Rügen – Germany's largest holiday island
The island of Rügen is Germany's largest island. With almost 1,000 square kilometres, it is an ideal year-round destination for holidays and short breaks. Whether you travel as a couple, with friends or acquaintances or with the family, holidays here are just plain fun!
Binz is the largest seaside resort on the island of Rügen and is situated on the island's southeast coast, along with other bathing resorts. It's right next to the Granitz nature reserve.

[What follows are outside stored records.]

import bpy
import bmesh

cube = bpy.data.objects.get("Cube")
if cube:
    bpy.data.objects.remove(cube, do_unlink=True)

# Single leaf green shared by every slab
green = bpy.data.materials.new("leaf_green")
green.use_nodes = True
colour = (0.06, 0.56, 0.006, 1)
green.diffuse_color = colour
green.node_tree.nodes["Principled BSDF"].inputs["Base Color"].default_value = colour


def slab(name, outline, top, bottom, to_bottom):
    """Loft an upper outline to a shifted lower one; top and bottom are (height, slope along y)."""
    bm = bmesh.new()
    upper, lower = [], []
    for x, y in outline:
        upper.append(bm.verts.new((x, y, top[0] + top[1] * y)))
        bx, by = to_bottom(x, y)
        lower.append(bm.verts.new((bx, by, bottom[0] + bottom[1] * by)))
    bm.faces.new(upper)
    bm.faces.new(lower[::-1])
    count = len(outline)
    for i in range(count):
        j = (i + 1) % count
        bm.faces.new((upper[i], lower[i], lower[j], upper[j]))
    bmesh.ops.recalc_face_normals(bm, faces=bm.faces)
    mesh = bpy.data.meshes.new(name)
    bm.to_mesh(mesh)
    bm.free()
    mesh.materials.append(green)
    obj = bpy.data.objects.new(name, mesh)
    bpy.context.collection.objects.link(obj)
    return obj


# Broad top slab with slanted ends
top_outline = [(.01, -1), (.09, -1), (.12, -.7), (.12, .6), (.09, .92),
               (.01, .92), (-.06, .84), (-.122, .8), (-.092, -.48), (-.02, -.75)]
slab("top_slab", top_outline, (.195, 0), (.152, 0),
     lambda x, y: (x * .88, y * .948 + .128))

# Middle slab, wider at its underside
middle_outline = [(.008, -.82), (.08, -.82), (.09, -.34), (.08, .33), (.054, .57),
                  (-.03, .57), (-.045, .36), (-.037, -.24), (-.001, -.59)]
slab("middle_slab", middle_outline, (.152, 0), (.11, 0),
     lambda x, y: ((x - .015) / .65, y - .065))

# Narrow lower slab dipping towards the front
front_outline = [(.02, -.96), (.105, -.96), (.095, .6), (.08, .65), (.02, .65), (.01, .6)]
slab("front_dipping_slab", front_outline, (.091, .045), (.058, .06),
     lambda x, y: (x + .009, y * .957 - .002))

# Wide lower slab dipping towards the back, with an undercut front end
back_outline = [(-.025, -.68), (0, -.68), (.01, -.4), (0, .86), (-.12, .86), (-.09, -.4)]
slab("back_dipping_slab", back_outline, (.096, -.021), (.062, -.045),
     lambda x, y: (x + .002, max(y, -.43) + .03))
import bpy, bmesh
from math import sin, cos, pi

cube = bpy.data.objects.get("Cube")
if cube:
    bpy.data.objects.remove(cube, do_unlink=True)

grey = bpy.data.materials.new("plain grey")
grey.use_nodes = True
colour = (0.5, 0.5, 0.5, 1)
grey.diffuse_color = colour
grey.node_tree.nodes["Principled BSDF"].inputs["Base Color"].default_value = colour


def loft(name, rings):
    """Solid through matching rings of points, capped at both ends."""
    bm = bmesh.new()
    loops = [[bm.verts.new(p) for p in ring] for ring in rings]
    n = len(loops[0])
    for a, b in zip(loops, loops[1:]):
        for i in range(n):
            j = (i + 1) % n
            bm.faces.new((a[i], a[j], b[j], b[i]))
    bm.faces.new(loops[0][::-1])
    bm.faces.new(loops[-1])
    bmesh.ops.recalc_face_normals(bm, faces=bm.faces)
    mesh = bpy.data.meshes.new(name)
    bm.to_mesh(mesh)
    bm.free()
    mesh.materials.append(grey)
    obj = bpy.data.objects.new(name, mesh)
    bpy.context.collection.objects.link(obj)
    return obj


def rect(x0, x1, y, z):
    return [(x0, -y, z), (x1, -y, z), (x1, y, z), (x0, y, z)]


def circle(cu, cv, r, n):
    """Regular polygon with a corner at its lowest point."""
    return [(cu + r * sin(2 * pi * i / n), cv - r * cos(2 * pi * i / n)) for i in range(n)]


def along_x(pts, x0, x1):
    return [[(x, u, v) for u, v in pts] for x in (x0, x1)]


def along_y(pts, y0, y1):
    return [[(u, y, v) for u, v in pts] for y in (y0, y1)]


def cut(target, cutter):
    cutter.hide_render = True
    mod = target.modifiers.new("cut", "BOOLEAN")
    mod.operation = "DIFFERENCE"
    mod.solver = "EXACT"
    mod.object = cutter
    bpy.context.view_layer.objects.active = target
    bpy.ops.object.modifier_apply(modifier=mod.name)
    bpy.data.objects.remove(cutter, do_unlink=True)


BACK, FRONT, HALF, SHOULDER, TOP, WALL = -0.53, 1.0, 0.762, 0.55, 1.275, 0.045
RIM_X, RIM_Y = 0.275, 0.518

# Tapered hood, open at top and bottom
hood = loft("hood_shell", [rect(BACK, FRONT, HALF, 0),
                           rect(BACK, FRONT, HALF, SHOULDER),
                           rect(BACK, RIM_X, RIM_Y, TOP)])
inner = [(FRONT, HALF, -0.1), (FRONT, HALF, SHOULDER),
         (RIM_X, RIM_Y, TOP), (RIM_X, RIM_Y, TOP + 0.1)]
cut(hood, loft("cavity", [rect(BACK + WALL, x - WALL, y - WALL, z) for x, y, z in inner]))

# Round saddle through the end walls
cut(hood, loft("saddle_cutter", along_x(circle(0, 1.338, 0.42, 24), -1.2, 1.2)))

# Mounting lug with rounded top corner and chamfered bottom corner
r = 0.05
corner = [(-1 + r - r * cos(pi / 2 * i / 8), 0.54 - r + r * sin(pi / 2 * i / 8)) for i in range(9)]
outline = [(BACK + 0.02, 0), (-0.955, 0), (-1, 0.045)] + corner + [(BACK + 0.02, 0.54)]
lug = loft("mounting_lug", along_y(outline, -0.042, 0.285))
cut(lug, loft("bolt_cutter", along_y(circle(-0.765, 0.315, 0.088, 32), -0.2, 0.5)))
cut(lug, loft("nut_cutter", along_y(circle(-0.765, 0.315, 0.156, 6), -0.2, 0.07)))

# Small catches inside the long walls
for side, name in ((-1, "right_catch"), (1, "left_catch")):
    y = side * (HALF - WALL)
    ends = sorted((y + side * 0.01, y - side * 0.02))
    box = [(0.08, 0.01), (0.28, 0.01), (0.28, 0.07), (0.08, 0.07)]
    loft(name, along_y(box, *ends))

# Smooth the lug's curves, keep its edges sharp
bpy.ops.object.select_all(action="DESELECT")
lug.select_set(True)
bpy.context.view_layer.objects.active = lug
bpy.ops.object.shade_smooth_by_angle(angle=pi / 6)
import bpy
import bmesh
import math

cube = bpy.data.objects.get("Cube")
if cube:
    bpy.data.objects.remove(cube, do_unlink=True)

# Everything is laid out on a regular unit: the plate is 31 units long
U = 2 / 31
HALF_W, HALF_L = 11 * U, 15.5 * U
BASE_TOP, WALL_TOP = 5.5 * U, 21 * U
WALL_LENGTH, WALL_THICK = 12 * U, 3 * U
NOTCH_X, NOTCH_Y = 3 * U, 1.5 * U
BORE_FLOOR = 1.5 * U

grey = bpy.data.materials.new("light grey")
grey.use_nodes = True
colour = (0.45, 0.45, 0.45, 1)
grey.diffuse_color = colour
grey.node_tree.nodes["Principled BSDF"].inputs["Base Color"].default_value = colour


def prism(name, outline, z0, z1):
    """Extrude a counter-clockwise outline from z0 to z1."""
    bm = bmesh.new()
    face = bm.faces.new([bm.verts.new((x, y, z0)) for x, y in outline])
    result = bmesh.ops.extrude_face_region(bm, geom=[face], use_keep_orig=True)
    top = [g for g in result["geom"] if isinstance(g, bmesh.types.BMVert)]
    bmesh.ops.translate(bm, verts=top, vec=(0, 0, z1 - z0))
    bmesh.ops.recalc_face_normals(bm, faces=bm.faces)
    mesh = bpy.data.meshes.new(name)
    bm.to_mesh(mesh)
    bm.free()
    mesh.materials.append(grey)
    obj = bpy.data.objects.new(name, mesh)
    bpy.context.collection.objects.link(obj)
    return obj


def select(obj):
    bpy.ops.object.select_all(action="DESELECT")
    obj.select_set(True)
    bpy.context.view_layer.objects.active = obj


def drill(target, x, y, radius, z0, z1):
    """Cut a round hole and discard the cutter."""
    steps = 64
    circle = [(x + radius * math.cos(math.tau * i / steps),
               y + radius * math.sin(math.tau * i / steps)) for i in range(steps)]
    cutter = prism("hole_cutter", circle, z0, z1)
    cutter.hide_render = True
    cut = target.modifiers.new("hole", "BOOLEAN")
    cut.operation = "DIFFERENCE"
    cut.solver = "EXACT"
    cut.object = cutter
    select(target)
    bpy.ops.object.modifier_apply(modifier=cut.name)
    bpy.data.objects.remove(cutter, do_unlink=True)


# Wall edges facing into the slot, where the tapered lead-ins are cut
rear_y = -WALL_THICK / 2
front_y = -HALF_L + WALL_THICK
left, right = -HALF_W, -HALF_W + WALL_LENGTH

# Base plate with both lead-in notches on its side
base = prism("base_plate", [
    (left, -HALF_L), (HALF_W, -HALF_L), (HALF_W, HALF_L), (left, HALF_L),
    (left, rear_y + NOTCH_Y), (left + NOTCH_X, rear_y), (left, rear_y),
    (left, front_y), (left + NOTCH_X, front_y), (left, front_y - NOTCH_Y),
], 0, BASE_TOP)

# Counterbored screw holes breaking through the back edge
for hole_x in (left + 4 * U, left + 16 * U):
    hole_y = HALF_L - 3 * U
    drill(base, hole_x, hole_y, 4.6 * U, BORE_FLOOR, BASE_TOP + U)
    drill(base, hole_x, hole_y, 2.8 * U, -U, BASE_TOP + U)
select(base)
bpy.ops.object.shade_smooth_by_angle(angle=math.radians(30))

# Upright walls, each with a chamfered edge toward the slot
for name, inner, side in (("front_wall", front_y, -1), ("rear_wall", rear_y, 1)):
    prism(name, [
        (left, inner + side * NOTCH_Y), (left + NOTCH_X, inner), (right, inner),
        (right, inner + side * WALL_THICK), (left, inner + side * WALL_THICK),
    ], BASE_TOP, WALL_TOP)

A forest area with the Granitz Hunting Lodge on the so-called Tempelberg (Temple Mountain) – once the hunting lodge of the lords of Putbus.
Binz is located in the Southeast Rügen Biosphere Reserve, one of the smallest biosphere reserves in Germany. Naturally, the seaside towns and resorts also impress visitors with their fine sandy beaches that invite holidaymakers to do more than just sunbathe in the summer. Especially in spring and autumn, the beaches are ideal for enjoying the famous walks in the open sea.
Other famous sights around Binz are the district of Prora with its "Colossus of Rügen", once planned as a National Socialist seaside resort and which is 4.5 km long. New to the region is the Natural Heritage Centre of Rügen at the old forester's house of Prora with its 1,300 m long treetop walk.
Popular destinations on Rügen include the towns of Bergen, Garz, Putbus and Sassnitz. Of course, a boat trip along the chalk cliffs of Rügen to the Jasmund peninsula is something that should not be missed. The Jasmund National Park is the smallest of its kind in Germany and was officially designated a world natural heritage by UNESCO in 2011.
On the Wittow peninsula, there is, among other things, Cape Arkona, the northern cape of the island of Rügen. A day trip to the small sister island of Hiddensee should also be part of one's holiday activities – as should a quick visit to the World Heritage city of Stralsund.
Our reception staff would be happy to give you the best tips and advice for all kinds of excursions during your stay. Because holidays are supposed to be fun. So that every holiday becomes an experience.